August 31st is quickly approaching, and we all know what that means: time to replace that Netflix bookmark with your favorite textbook rental site of choice. But before you settle down in your new dorm room, if you’re an incoming freshman (or a transfer student!) follow these 8 tips from iSchool Peer Advisors to make for a great first year.

1. Don’t wear your lanyard around your neck. Just don’t do it.

Otto sporting a traditional Syracuse lanyard.

Otto sporting a traditional Syracuse lanyard.

It might seem like the logical thing to do, but wearing the classic navy or orange “Syracuse University” lanyard that houses your SUID and fresh new dorm key around your neck is the number one way for upperclassmen to spot freshmen when fall rolls around. That being said, make sure you always have these crucial things in hand as your student ID serves many purposes on campus, and no one wants to be locked out of their room by their roommate. Opt for a trendier storage method, like a small ID case or a sleek backpack with an ID pouch.

Amazon Textbook Rental - via

Amazon Textbook Rental – via

2. As previously mentioned, rent your textbooks.

Syllabus week will become a bit overwhelming once your teachers tell you that you MUST obtain the latest edition of their chosen texts, since retail value for most college books are 3 digits. It took me a few semesters to realize that renting your books cuts down costs, and avoids the headache of trying to sell back your books at the end of the semester. My favorite rental site is Amazon because of 2-day free shipping with Amazon Prime (you can get a 6-month trial if you sign up with your new campus email!), but there are other popular sites, like

3. Learn how to navigate the library.

Bird Library at SU - via

Bird Library at SU

Bird Library, the main library on campus, is the study spot of choice for the majority of students. Make sure you walk in with a full charge on your devices, because there are very few outlets available–especially once midterms roll around. If you prefer a quieter atmosphere with an abundance of outlets, check out Carnegie Library on the quad. Hinds Hall, home to the iSchool, is also the best, because it sits right in the middle of those two spaces.

4. Network, network, network.

Networking is a crucial part of the business world, and it’s twofold: making connections, and making them last. It’s never too soon to start building your professional network because these networks will bode you well in the future. A good place to start is with your professors. Don’t be afraid to walk up and introduce yourself with a handshake on the first day; you never know what a simple interaction can bring. Bonus tip: LinkedIn is a super helpful tool to maintain these professional connections.

Networking - via


5. Get to know your classmates.

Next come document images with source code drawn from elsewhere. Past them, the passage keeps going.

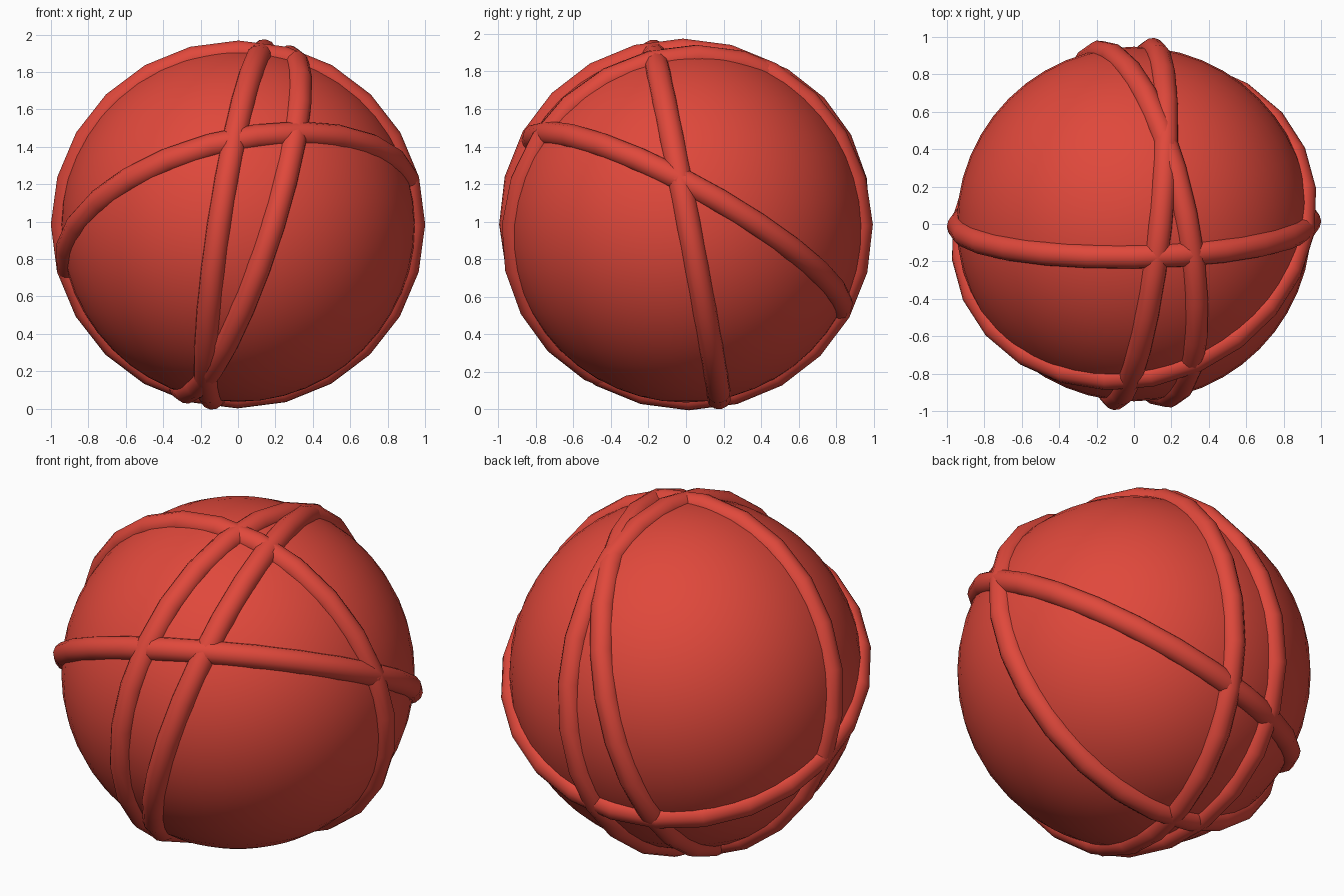
import bpy
import math
from mathutils import Vector

cube = bpy.data.objects.get("Cube")
if cube:
    bpy.data.objects.remove(cube, do_unlink=True)

CENTRE = Vector((0, 0, 0.985))
BALL_RADIUS = 0.948
RING_RADIUS = 0.935
TUBE_RADIUS = 0.066

red = bpy.data.materials.new("warm_red")
red.use_nodes = True
colour = (0.745, 0.065, 0.044, 1)
red.diffuse_color = colour
red.node_tree.nodes["Principled BSDF"].inputs["Base Color"].default_value = colour


def finish(name):
    obj = bpy.context.object
    obj.name = name
    obj.data.materials.append(red)
    bpy.ops.object.shade_smooth()
    return obj


def strand(name, normal):
    """Tube wrapped around the ball on the great circle with this normal."""
    turn = Vector(normal).to_track_quat('Z', 'Y').to_euler()
    bpy.ops.mesh.primitive_torus_add(
        major_segments=24, minor_segments=12, major_radius=RING_RADIUS,
        minor_radius=TUBE_RADIUS, location=CENTRE, rotation=turn)
    return finish(name)


# Ball core
bpy.ops.mesh.primitive_uv_sphere_add(
    segments=48, ring_count=24, radius=BALL_RADIUS, location=CENTRE)
finish("ball_core")

# Strands wound around the core
strand("tilted_waist_strand", (-0.247, 0.554, 1))
strand("side_strand", (-0.015, 1, 0.19))
strand("right_lengthwise_strand", (1, -0.109, -0.152))
strand("left_lengthwise_strand", (1, 0.205, -0.32))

Some of the most valuable relationships you can build are with your peers. Faculty and professors are definitely useful, but you will be sitting next to some incredibly intelligent and talented individuals in class. Take the time to get to know each other, as you will be growing and learning alongside them for the next few years. The iSchool is great because it’s such a close-knit community, so definitely take advantage of that aspect.

Director of Information Management and Technology undergraduate program Deb Nosky pumping up the Peer Advisors as orientation weekend approaches.

Deb Nosky pumping up the Peer Advisors as orientation weekend approaches.

6. Don’t be afraid to ask for help. 

There’s always been dispute about whether or not there is a stupid question, but when you’re a freshman, there definitely is not. No one expects you to know everything; in fact, as a peer advisor, we hope you don’t already know everything. We’re here to address your concerns, so if you have any hesitations, whether it be which class to sign up for or which café to eat at on campus, ask away. If you are a first-year or transfer student, you will meet your peer advisor during orientation this coming weekend. Also, we attend your weekly IST 101 sections to answer questions and provide insight so there is plenty of opportunity to connect.

7. Find something you love and make it your own.

Sure, from a resume perspective, it’s nice to dive into extracurriculars upon arriving to campus so that you stand out from other students. That aspect aside, it’s so important to engage in activities to make yourself happy. School can get pretty stressful, so you want something that you can look forward to (and that gets you through those early morning recitations). Being involved for the right reasons will make your experience so much more enjoyable and give you something to be proud of. The iSchool alone has great student organizations that are available, yet campus-wide the opportunities are endless.

8. Take advantage of every opportunity, because these may not come again.

You have picked a perfect place to start your higher education. The iSchool, and Syracuse University in general, are abundant with unique opportunities. Whether it be a career fair, an alumni visit, a speaker series, a workshop, or even a social event: always attend!

These functions are at your fingertips for a reason–and could lead to valuable experiences and lessons learned. Even if it makes you nervous, push yourself out of your comfort zone because it will allow you to grow not just professionally, but more importantly personally.

If you have any questions as you’re arriving to campus, feel free to tweet me at @meganminier or shoot me an email ( Good luck!